Start of Block

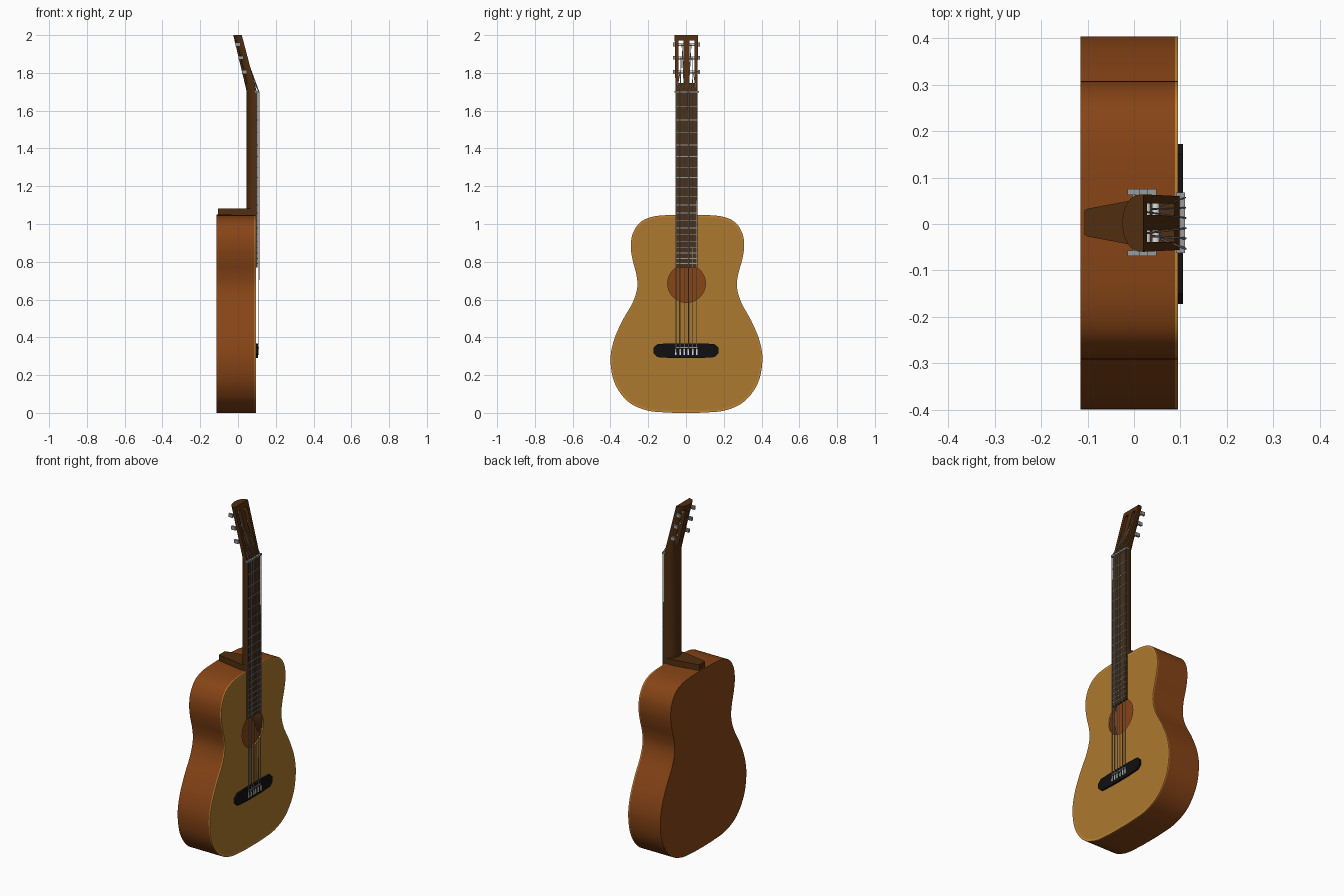
import bpy
import math

if "Cube" in bpy.data.objects:
    bpy.data.objects.remove(bpy.data.objects["Cube"])


def material(name, r, g, b):
    m = bpy.data.materials.new(name)
    m.use_nodes = True
    m.diffuse_color = (r, g, b, 1)
    m.node_tree.nodes["Principled BSDF"].inputs["Base Color"].default_value = (r, g, b, 1)
    return m


SIDE = material("reddish side wood", 0.24, 0.058, 0.008)
TOP = material("golden top wood", 0.42, 0.19, 0.028)
BINDING = material("amber binding", 0.52, 0.23, 0.035)
NECK = material("dark neck wood", 0.08, 0.027, 0.005)
BOARD = material("fretboard wood", 0.07, 0.032, 0.012)
BLACK = material("black bridge", 0.005, 0.005, 0.005)
METAL = material("grey metal", 0.33, 0.33, 0.33)
WHITE = material("pale rollers", 0.75, 0.75, 0.72)


def loft(name, rings, mats, rule=None, caps=(True, True)):
    """Skin a list of equal-length rings; rule gives a material slot per band."""
    n = len(rings[0])
    verts = [p for ring in rings for p in ring]
    faces, slots = [], []
    for k in range(len(rings) - 1):
        for i in range(n):
            j = (i + 1) % n
            faces.append((k * n + i, k * n + j, (k + 1) * n + j, (k + 1) * n + i))
            slots.append(rule[k] if rule else 0)
    if caps[0]:
        faces.append(tuple(reversed(range(n))))
        slots.append(0)
    if caps[1]:
        faces.append(tuple(range((len(rings) - 1) * n, len(rings) * n)))
        slots.append(rule[-1] if rule else 0)
    me = bpy.data.meshes.new(name)
    me.from_pydata(verts, [], faces)
    for m in mats:
        me.materials.append(m)
    for poly, s in zip(me.polygons, slots):
        poly.material_index = s
    ob = bpy.data.objects.new(name, me)
    bpy.context.collection.objects.link(ob)
    return ob


def plate(name, outline, x0, x1, mat):
    """Extrude a (y, z) outline along x."""
    return loft(name, [[(x, y, z) for y, z in outline] for x in (x0, x1)], [mat])


def box(name, centre, size, mat):
    (x, y, z), (a, b, c) = centre, [s / 2 for s in size]
    return plate(name, [(y - b, z - c), (y + b, z - c), (y + b, z + c), (y - b, z + c)],
                 x - a, x + a, mat)


def rod(name, x, z, y0, y1, radius, mat):
    """Cylinder lying along y."""
    rings = [[(x + radius * math.cos(t * math.tau / 12), y, z - radius * math.sin(t * math.tau / 12))
              for t in range(12)] for y in sorted((y0, y1))]
    return loft(name, rings, [mat])


def smooth_path(pts, steps):
    """Catmull-Rom curve through points, without the end guides."""
    out = []
    for a, b, c, d in zip(pts, pts[1:], pts[2:], pts[3:]):
        for s in range(steps):
            t = s / steps
            out.append(tuple(0.5 * (2 * q + (r - p) * t + (2 * p - 5 * q + 4 * r - u) * t * t
                                    + (3 * q - p - 3 * r + u) * t ** 3)
                             for p, q, r, u in zip(a, b, c, d)))
    return out


# Body outline: right half as a curve, mirrored, with a slight lean
half = [(-.1, .002), (0, 0), (.1, .002), (.21, .014), (.31, .062), (.38, .16), (.402, .28),
        (.385, .385), (.34, .49), (.287, .585), (.264, .665), (.27, .735), (.29, .81),
        (.3, .88), (.29, .95), (.25, 1.01), (.18, 1.04), (.08, 1.048), (0, 1.049), (-.08, 1.048)]
curve = smooth_path(half, 5) + [(0, 1.049)]
outline = curve + [(-y, z) for y, z in reversed(curve[1:-1])]
outline = [(y + 0.009 * z, z) for y, z in outline]

HOLE_Y, HOLE_Z, HOLE_R = 0.003, 0.685, 0.1


def body_ring(x, scale=1.0):
    return [(x, y * scale, .525 + (z - .525) * scale) for y, z in outline]


def hole_ring(x):
    ring = []
    for y, z in outline:
        a = math.atan2(z - HOLE_Z, y - HOLE_Y)
        ring.append((x, HOLE_Y + HOLE_R * math.cos(a), HOLE_Z + HOLE_R * math.sin(a)))
    return ring


loft("body", [body_ring(-.115), body_ring(.088), body_ring(.095), body_ring(.095, .978),
              hole_ring(.095), hole_ring(.086)],
     [SIDE, BINDING, TOP], rule=[0, 1, 1, 2, 2], caps=(True, False))

# Inner shell seen through the sound hole
lining = loft("body_lining", [body_ring(-.105, .98), body_ring(.086, .98)], [SIDE], caps=(True, False))
lining.data.flip_normals()


# Neck and headstock: one D-shaped section swept up and bent back
def d_section(back, front, width, z):
    arc = [math.pi * k / 16 for k in range(17)]
    return [(front - (front - back) * math.sin(a) ** .8, width * math.cos(a) + .002, z) for a in arc]


neck = loft("neck", [d_section(.045, .096, .057, 1.04), d_section(.045, .098, .058, 1.705),
                     d_section(-.025, .02, .062, 2.0)], [NECK])


def head_mid(z):
    t = (z - 1.705) / .295
    return .0715 - t * .074


for side in (-1, 1):
    cutter = box("slot_cutter", (.04, .003 + side * .029, 1.858), (.4, .025, .225), NECK)
    cutter.hide_render = True
    mod = neck.modifiers.new("slot", "BOOLEAN")
    mod.operation, mod.solver, mod.object = "DIFFERENCE", "EXACT", cutter
    bpy.context.view_layer.objects.active = neck
    bpy.ops.object.modifier_apply(modifier="slot")
    bpy.data.objects.remove(cutter)

# Heel: tapered block on the shoulder of the body
heel = [(-.107, .026), (-.1, .03), (-.02, .045), (.05, .057), (.097, .057)]
heel_loop = [(x, -w + .003) for x, w in heel] + [(x, w + .003) for x, w in reversed(heel)]
loft("heel", [[(x, y, z) for x, y in heel_loop] for z in (1.03, 1.083)], [NECK])

# Fretboard, frets and nut
box("fretboard", (.098, .002, 1.235), (.012, .116, .93), BOARD)
SADDLE, NUT = 0.335, 1.70
for n in range(1, 20):
    z = SADDLE + (NUT - SADDLE) * 2 ** (-n / 12)
    box("fret", (.1045, .002, z), (.003, .116, .004), METAL)
box("nut", (.1, .003, NUT), (.02, .13, .01), METAL)

# Bridge with saddle and string pins
bridge = [(-.172, .315), (-.15, .295), (-.07, .29), (.07, .29), (.15, .295), (.172, .315),
          (.172, .345), (.15, .365), (.07, .368), (-.07, .368), (-.15, .365), (-.172, .345)]
plate("bridge", bridge, .094, .106, BLACK)
box("saddle", (.107, .002, SADDLE + .012), (.005, .116, .005), METAL)

# Strings with pins, rollers, tuner shafts and knobs
ROLLER_Z = (1.805, 1.88, 1.95)
for i in range(6):
    side = -1 if i < 3 else 1
    k = i if i < 3 else 5 - i
    y = -.053 + i * .022
    z = ROLLER_Z[k]
    mid = head_mid(z)
    path = [(.107, y, .31), (.11, y, SADDLE + .012), (.111, y, NUT),
            (mid + .009, .003 + side * (.034 - .005 * k), z)]
    cu = bpy.data.curves.new("string", "CURVE")
    cu.dimensions = "3D"
    cu.bevel_depth = .0026 - i * .0002
    cu.bevel_resolution = 1
    cu.materials.append(METAL)
    sp = cu.splines.new("POLY")
    sp.points.add(len(path) - 1)
    for pt, p in zip(sp.points, path):
        pt.co = (*p, 1)
    bpy.context.collection.objects.link(bpy.data.objects.new("string", cu))
    box("string_pin", (.107, y, .322), (.006, .008, .03), WHITE)
    rod("tuner_roller", mid, z, .003 + side * .016, .003 + side * .042, .008, WHITE)
    rod("tuner_shaft", mid - .01, z, .003 + side * .04, .003 + side * .064, .004, METAL)
    box("tuner_knob", (mid - .011, .003 + side * .066, z), (.026, .012, .02), METAL)

# Smooth shading with sharp edges kept
bpy.ops.object.select_all(action="DESELECT")
for ob in bpy.context.collection.objects:
    if ob.type == "MESH":
        ob.select_set(True)
        bpy.context.view_layer.objects.active = ob
bpy.ops.object.shade_smooth_by_angle(angle=math.radians(35))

End of Block

PROBLEM DESCRIPTION: Wherever a line contains the string "collection", copy that line from the data.

EXERCISE SOLUTION:
    bpy.context.collection.objects.link(ob)
    bpy.context.collection.objects.link(bpy.data.objects.new("string", cu))
for ob in bpy.context.collection.objects:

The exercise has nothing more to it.